The dialogue in this film is atrocious. I can only think that the director wanted to shoot for some kind of an avant-garde, neo-noir pop art kind of vibe, but it all comes across as forced and awkward. Cusack and Huston's scenes feel especially staged, and they spout off poorly conceived lines with all the subtlety of a chainsaw. They sound as if they've been plucked straight from a 1930s gangster flick, but when put in a world like the 1980s, everything feels jarringly out of place. The whole thing plays out like a far less intelligent, completely unintriguing version of American Hustle, which actually brought some stuff to the table with this concept. The Grifters, however, is for some reason content to wallow in its own lack of creativity and drag on for two hours, while its simplistic and yawn-inducing story could have been told in less than twenty minutes. Nearly the whole film feels like padding.
The camerawork is atrocious as well, showcasing some extremely awkward close-ups and dozens of scenes that aren't even lit properly. It's not just the cinematography that's poor; the costume design and sets are ugly as hell. Sure, the movie is trying to capture an era when wallpaper and bad carpeting filled our homes, cars looked like cardboard boxes on wheels, and bouffants were "in." But why couldn't the filmmakers showcase the better parts of the time? I'm not asking for idealism, but holy fuck, every scene in this movie looks washed-out and deliberately ugly.

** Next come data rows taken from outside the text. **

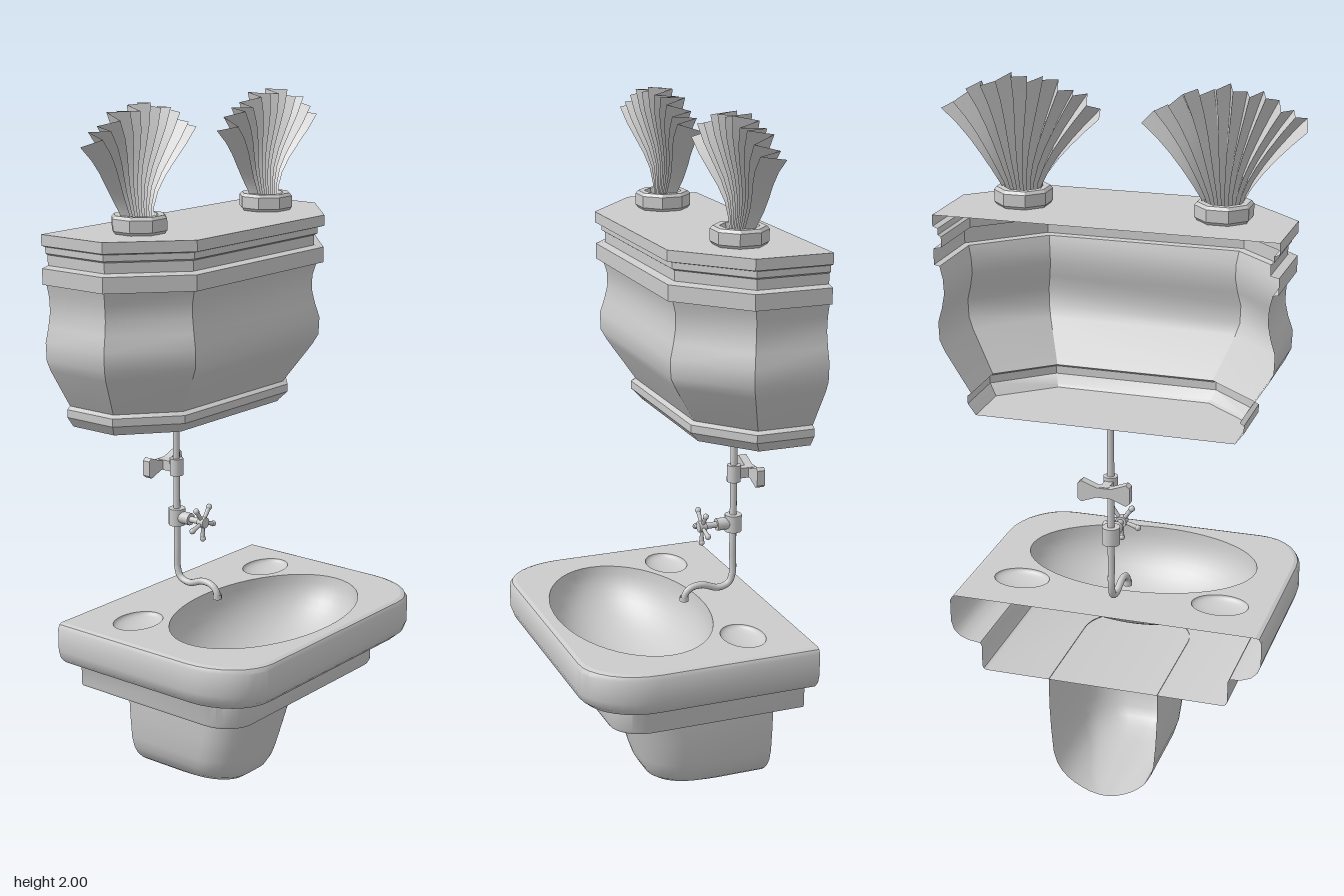
import * as THREE from 'three';
import { toCreasedNormals } from 'three/addons/utils/BufferGeometryUtils.js';

const WALL = -0.325; // plane of the open back
const mat = new THREE.MeshStandardMaterial({ color: 0xcccccc, side: THREE.DoubleSide });

function add(parent, name, geometry, x = 0, y = 0, z = 0) {
  const mesh = new THREE.Mesh(geometry, mat);
  mesh.name = name;
  mesh.position.set(x, y, z);
  parent.add(mesh);
  return mesh;
}

// Skin over rows of points, listed top to bottom
function loft(rows, crease = 0.6) {
  const n = rows[0].length, index = [];
  for (let i = 0; i < rows.length - 1; i++)
    for (let j = 0; j < n - 1; j++) {
      const a = i * n + j, c = a + n;
      index.push(a, c, a + 1, a + 1, c, c + 1);
    }
  const g = new THREE.BufferGeometry();
  g.setAttribute('position', new THREE.Float32BufferAttribute(rows.flat(2), 3));
  g.setIndex(index);
  return toCreasedNormals(g, crease);
}

// Plan outline from the wall round the front and back; n = 1 gives chamfers
function plan(y, front, half, rx, rz, n) {
  const left = [[WALL, y, half]];
  for (let i = 0; i <= n; i++) {
    const a = (i / n) * Math.PI / 2;
    left.push([front - rx + rx * Math.sin(a), y, half - rz + rz * Math.cos(a)]);
  }
  return [...left, ...left.map(([x, h, z]) => [x, h, -z]).reverse()];
}
const cap = (row) => row.map(([x, y]) => [x, y, 0]);

function makeTank() {
  const g = new THREE.Group();
  g.name = 'tank';
  // y, front x, half width
  const profile = [
    [1.66, 0.055, 0.457], [1.63, 0.055, 0.457], [1.625, 0.038, 0.443], [1.608, 0.038, 0.443],
    [1.603, 0.03, 0.435], [1.575, 0.03, 0.435], [1.57, 0.053, 0.457], [1.527, 0.053, 0.457],
    [1.524, 0.036, 0.442], [1.49, 0.026, 0.434], [1.45, 0.025, 0.432], [1.41, 0.033, 0.44],
    [1.37, 0.044, 0.452], [1.32, 0.042, 0.45], [1.29, 0.026, 0.436], [1.18, -0.045, 0.366],
    [1.172, -0.033, 0.377], [1.15, -0.033, 0.377], [1.127, -0.055, 0.36], [1.12, -0.06, 0.355],
  ];
  const rows = profile.map(([y, x, w]) =>
    plan(y, x, w, 0.165 * (x - WALL) / 0.38, 0.18 * w / 0.457, 1));
  add(g, 'tankShell', loft([cap(rows[0]), ...rows, cap(rows.at(-1))], 0.5), 0, 0, 0.007);
  return g;
}

// Pleated fan of leaves in an eight-sided pot
function makePlant(z, phase) {
  const g = new THREE.Group();
  g.name = 'plant';
  const pot = [[0.07, 0], [0.077, 0.008], [0.077, 0.04], [0.07, 0.048], [0.052, 0.048], [0.045, 0.02], [0, 0.02]];
  const potGeo = new THREE.LatheGeometry(pot.map(p => new THREE.Vector2(...p)), 8, Math.PI / 8);
  add(g, 'pot', toCreasedNormals(potGeo, 0.6), -0.147, 1.66, z);
  const rows = [], cols = 22;
  for (let i = 6; i >= 0; i--) {
    const v = i / 6, row = [];
    for (let j = 0; j <= cols; j++) {
      const s = (j / cols) * 2 - 1, t = s * 0.78;
      const fold = (j % 2 ? 1 : -1) * (0.012 + 0.02 * v);
      const length = 0.31 + 0.008 * Math.sin(j * 1.3 + phase);
      row.push([
        -0.145 + fold + 0.012 * s * v - 0.012 * Math.sin(v * 5),
        1.68 + v * length * Math.cos(t),
        z + 0.045 * s + (0.3 * Math.sin(t) - 0.045 * s) * v ** 1.5,
      ]);
    }
    rows.push(row);
  }
  add(g, 'leafFan', loft(rows, 0.4));
  return g;
}

function makeBasin() {
  const g = new THREE.Group();
  g.name = 'basin';
  const top = 0.57;
  // y, inset from the widest outline
  const profile = [
    [top, 0.016], [0.566, 0.006], [0.555, 0], [0.49, 0], [0.465, 0.008], [0.447, 0.026], [0.437, 0.052],
    [0.433, 0.085], [0.425, 0.09], [0.362, 0.09], [0.354, 0.094], [0.35, 0.102],
  ];
  const rows = profile.map(([y, d]) => plan(y, 0.322 - d * 1.1, 0.445 - d, 0.19 - d, 0.15 - d * 0.7, 8));
  add(g, 'basinBody', loft([...rows, cap(rows.at(-1))]));

  // Top slab with openings for the bowl and two soap dishes
  const shape = new THREE.Shape(rows[0].map(([x, , z]) => new THREE.Vector2(x, -z)));
  const openings = [
    { name: 'bowl', x: 0.06, z: 0, rx: 0.215, rz: 0.338, depth: 0.185 },
    { name: 'soapDish', x: -0.165, z: 0.29, rx: 0.06, rz: 0.08, depth: 0.022 },
    { name: 'soapDish', x: -0.165, z: -0.29, rx: 0.06, rz: 0.08, depth: 0.022 },
  ];
  for (const o of openings) {
    const hole = new THREE.Path();
    hole.absellipse(o.x, -o.z, o.rx, o.rz, 0, Math.PI * 2, true);
    shape.holes.push(hole);
    const curve = [];
    for (let i = 0; i <= 12; i++) {
      const a = (i / 12) * Math.PI / 2;
      curve.push(new THREE.Vector2(Math.cos(a), -o.depth * Math.sin(a)));
    }
    const dish = new THREE.LatheGeometry(curve, 48);
    dish.scale(o.rx, 1, o.rz);
    add(g, o.name, dish, o.x, top, o.z);
  }
  add(g, 'basinTop', new THREE.ShapeGeometry(shape, 24).rotateX(-Math.PI / 2), 0, top, 0);

  // Drain
  add(g, 'drainRing', new THREE.TorusGeometry(0.022, 0.005, 6, 16).rotateX(Math.PI / 2), 0.06, 0.389, 0);
  for (const a of [0, Math.PI / 2])
    add(g, 'drainBar', new THREE.BoxGeometry(0.044, 0.006, 0.007).rotateY(a), 0.06, 0.389, 0);
  return g;
}

function makePedestal() {
  // y, front x, half width
  const profile = [
    [0.352, 0.117, 0.157], [0.27, 0.092, 0.157], [0.19, 0.068, 0.153], [0.12, 0.047, 0.147],
    [0.085, 0.035, 0.137], [0.06, 0.02, 0.122], [0.042, -0.005, 0.104], [0.028, -0.06, 0.085],
    [0.016, -0.16, 0.062], [0.007, -0.25, 0.04], [0.001, WALL + 0.005, 0.012],
  ];
  const rows = profile.map(([y, x, w]) => plan(y, x, w, Math.min(0.12, (x - WALL) * 0.6), w * 0.75, 8));
  return loft([...rows, cap(rows.at(-1))], 0.9);
}

function makePlumbing() {
  const g = new THREE.Group();
  g.name = 'plumbing';
  g.position.z = 0.007;
  const px = -0.26;
  const path = new THREE.CatmullRomCurve3([
    [px, 1.12], [px, 0.9], [px, 0.7], [px, 0.63], [-0.248, 0.602], [-0.215, 0.592],
    [-0.165, 0.607], [-0.13, 0.602], [-0.113, 0.585], [-0.11, 0.565],
  ].map(([x, y]) => new THREE.Vector3(x, y, 0)));
  add(g, 'pipe', new THREE.TubeGeometry(path, 80, 0.01, 10));
  add(g, 'spoutTip', new THREE.CylinderGeometry(0.013, 0.013, 0.014, 10, 1, true), -0.11, 0.572, 0);
  add(g, 'pipeFlange', new THREE.CylinderGeometry(0.021, 0.018, 0.014, 12), px, 1.113, 0);

  // Wall bracket with a bow-tie plate
  const half = [[0.072, 0.022], [0.062, 0.03], [0.02, 0.014]];
  const tie = [
    ...half, ...half.map(([x, y]) => [-x, y]).reverse(),
    ...half.map(([x, y]) => [-x, -y]), ...half.map(([x, y]) => [x, -y]).reverse(),
  ];
  const plate = new THREE.Shape(tie.map(p => new THREE.Vector2(...p)));
  add(g, 'bracketPlate', new THREE.ExtrudeGeometry(plate, { depth: 0.024, bevelEnabled: false })
    .rotateY(Math.PI / 2), WALL, 0.937, 0);
  add(g, 'bracketArm', new THREE.BoxGeometry(0.06, 0.03, 0.024), -0.29, 0.937, 0);
  add(g, 'bracketCollar', new THREE.CylinderGeometry(0.02, 0.02, 0.05, 12), px, 0.937, 0);

  // Tap with a five-armed handle
  const y = 0.787;
  add(g, 'valveBody', new THREE.CylinderGeometry(0.025, 0.025, 0.05, 12), px, y, 0);
  const rod = (r, l) => new THREE.CylinderGeometry(r, r, l, 10).rotateZ(Math.PI / 2);
  add(g, 'valveNeck', rod(0.018, 0.035), -0.225, y, 0);
  add(g, 'valveSpindle', rod(0.009, 0.07), -0.19, y, 0);
  add(g, 'handleHub', rod(0.016, 0.022), -0.163, y, 0);
  for (let i = 0; i < 5; i++) {
    const arm = new THREE.Group();
    arm.name = 'handleArm';
    arm.position.set(-0.163, y, 0);
    arm.rotation.x = Math.PI + (i * Math.PI * 2) / 5;
    add(arm, 'armRod', new THREE.CylinderGeometry(0.007, 0.005, 0.045, 8), 0, 0.027, 0);
    add(arm, 'armKnob', new THREE.SphereGeometry(0.009, 8, 6), 0, 0.049, 0);
    g.add(arm);
  }
  return g;
}

export function createModel() {
  const model = new THREE.Group();
  model.name = 'wallFountain';
  model.add(makeTank(), makePlant(0.278, 0), makePlant(-0.264, 2), makeBasin(), makePlumbing());
  add(model, 'pedestal', makePedestal());
  return model;
}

Final Score for The Grifters: 3/10 stars. It features a strangely committed performance from Annette Bening, and the story (when it's actually present) is somewhat intriguing, but there is almost nothing recommendable about this flat, lifeless, and painful mess. If anything, it has taught me never to watch movies that my parents picked out. The movie is a chore to sit through, with all the charm and charisma of your great-aunt's condo complex. Unless you're in the mood for seeing John Cusack stare with his mouth open, I think it's safe to say that you can skip this one.